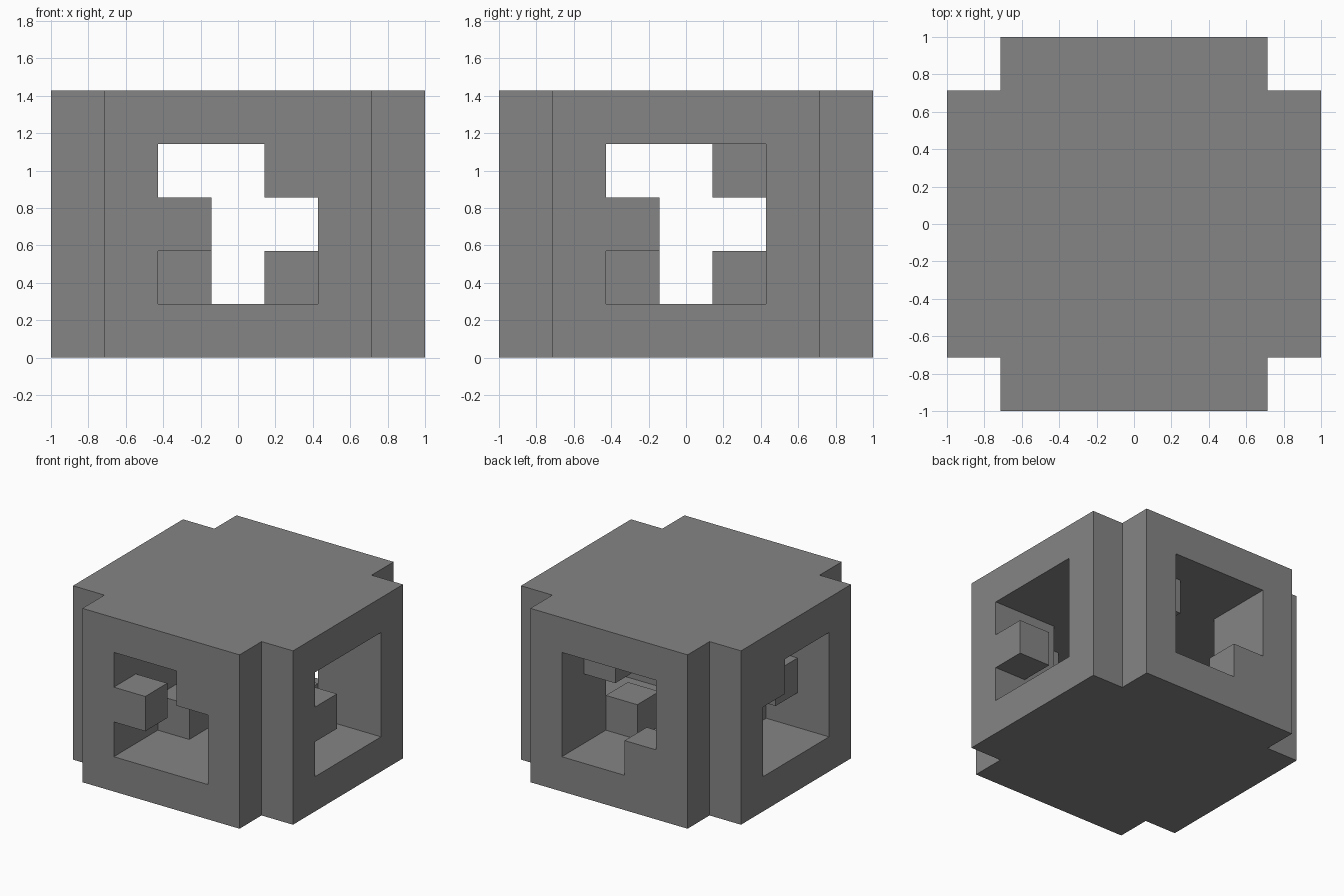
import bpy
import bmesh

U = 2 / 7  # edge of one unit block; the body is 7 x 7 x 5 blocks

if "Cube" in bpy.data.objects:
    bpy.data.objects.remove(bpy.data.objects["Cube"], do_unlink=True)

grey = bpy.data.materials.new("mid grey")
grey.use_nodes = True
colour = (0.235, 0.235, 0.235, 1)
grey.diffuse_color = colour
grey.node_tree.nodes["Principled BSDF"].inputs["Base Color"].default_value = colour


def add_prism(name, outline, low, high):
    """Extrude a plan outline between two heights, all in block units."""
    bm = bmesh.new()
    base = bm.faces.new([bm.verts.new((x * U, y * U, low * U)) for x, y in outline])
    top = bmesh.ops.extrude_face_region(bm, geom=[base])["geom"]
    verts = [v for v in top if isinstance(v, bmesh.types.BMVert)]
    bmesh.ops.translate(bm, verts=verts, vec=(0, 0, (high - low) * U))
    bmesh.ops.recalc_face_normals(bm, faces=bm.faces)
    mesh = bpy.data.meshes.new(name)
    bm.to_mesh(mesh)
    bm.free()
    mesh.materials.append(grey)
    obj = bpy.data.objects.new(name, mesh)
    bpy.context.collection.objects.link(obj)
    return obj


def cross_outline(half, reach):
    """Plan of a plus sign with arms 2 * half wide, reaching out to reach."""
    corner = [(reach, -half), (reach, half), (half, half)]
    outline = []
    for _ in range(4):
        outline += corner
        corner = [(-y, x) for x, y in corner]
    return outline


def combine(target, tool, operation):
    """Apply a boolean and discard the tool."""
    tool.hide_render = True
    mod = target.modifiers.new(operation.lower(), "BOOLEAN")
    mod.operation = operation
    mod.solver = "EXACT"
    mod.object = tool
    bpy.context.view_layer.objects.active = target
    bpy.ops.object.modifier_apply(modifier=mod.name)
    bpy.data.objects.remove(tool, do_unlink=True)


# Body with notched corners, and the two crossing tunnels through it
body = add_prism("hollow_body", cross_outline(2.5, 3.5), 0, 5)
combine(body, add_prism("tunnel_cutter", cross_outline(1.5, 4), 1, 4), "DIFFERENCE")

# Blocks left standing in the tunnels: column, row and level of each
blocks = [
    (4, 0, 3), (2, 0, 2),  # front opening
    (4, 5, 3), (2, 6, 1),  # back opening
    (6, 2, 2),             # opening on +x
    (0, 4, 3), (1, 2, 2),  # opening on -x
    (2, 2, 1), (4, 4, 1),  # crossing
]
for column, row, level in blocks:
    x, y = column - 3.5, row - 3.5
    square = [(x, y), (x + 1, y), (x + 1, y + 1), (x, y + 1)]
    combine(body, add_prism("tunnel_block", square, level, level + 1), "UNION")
┄┄┄┄┄┄┄┄┄┄┄┄┄┄┄┄┄┄┄┄
> _WHAT THE TASK ASKS_
Repeat the material above exactly, so that every entry appears but no picture does.

> _RESPONSE BELOW_
import bpy
import bmesh

U = 2 / 7  # edge of one unit block; the body is 7 x 7 x 5 blocks

if "Cube" in bpy.data.objects:
    bpy.data.objects.remove(bpy.data.objects["Cube"], do_unlink=True)

grey = bpy.data.materials.new("mid grey")
grey.use_nodes = True
colour = (0.235, 0.235, 0.235, 1)
grey.diffuse_color = colour
grey.node_tree.nodes["Principled BSDF"].inputs["Base Color"].default_value = colour


def add_prism(name, outline, low, high):
    """Extrude a plan outline between two heights, all in block units."""
    bm = bmesh.new()
    base = bm.faces.new([bm.verts.new((x * U, y * U, low * U)) for x, y in outline])
    top = bmesh.ops.extrude_face_region(bm, geom=[base])["geom"]
    verts = [v for v in top if isinstance(v, bmesh.types.BMVert)]
    bmesh.ops.translate(bm, verts=verts, vec=(0, 0, (high - low) * U))
    bmesh.ops.recalc_face_normals(bm, faces=bm.faces)
    mesh = bpy.data.meshes.new(name)
    bm.to_mesh(mesh)
    bm.free()
    mesh.materials.append(grey)
    obj = bpy.data.objects.new(name, mesh)
    bpy.context.collection.objects.link(obj)
    return obj


def cross_outline(half, reach):
    """Plan of a plus sign with arms 2 * half wide, reaching out to reach."""
    corner = [(reach, -half), (reach, half), (half, half)]
    outline = []
    for _ in range(4):
        outline += corner
        corner = [(-y, x) for x, y in corner]
    return outline


def combine(target, tool, operation):
    """Apply a boolean and discard the tool."""
    tool.hide_render = True
    mod = target.modifiers.new(operation.lower(), "BOOLEAN")
    mod.operation = operation
    mod.solver = "EXACT"
    mod.object = tool
    bpy.context.view_layer.objects.active = target
    bpy.ops.object.modifier_apply(modifier=mod.name)
    bpy.data.objects.remove(tool, do_unlink=True)


# Body with notched corners, and the two crossing tunnels through it
body = add_prism("hollow_body", cross_outline(2.5, 3.5), 0, 5)
combine(body, add_prism("tunnel_cutter", cross_outline(1.5, 4), 1, 4), "DIFFERENCE")

# Blocks left standing in the tunnels: column, row and level of each
blocks = [
    (4, 0, 3), (2, 0, 2),  # front opening
    (4, 5, 3), (2, 6, 1),  # back opening
    (6, 2, 2),             # opening on +x
    (0, 4, 3), (1, 2, 2),  # opening on -x
    (2, 2, 1), (4, 4, 1),  # crossing
]
for column, row, level in blocks:
    x, y = column - 3.5, row - 3.5
    square = [(x, y), (x + 1, y), (x + 1, y + 1), (x, y + 1)]
    combine(body, add_prism("tunnel_block", square, level, level + 1), "UNION")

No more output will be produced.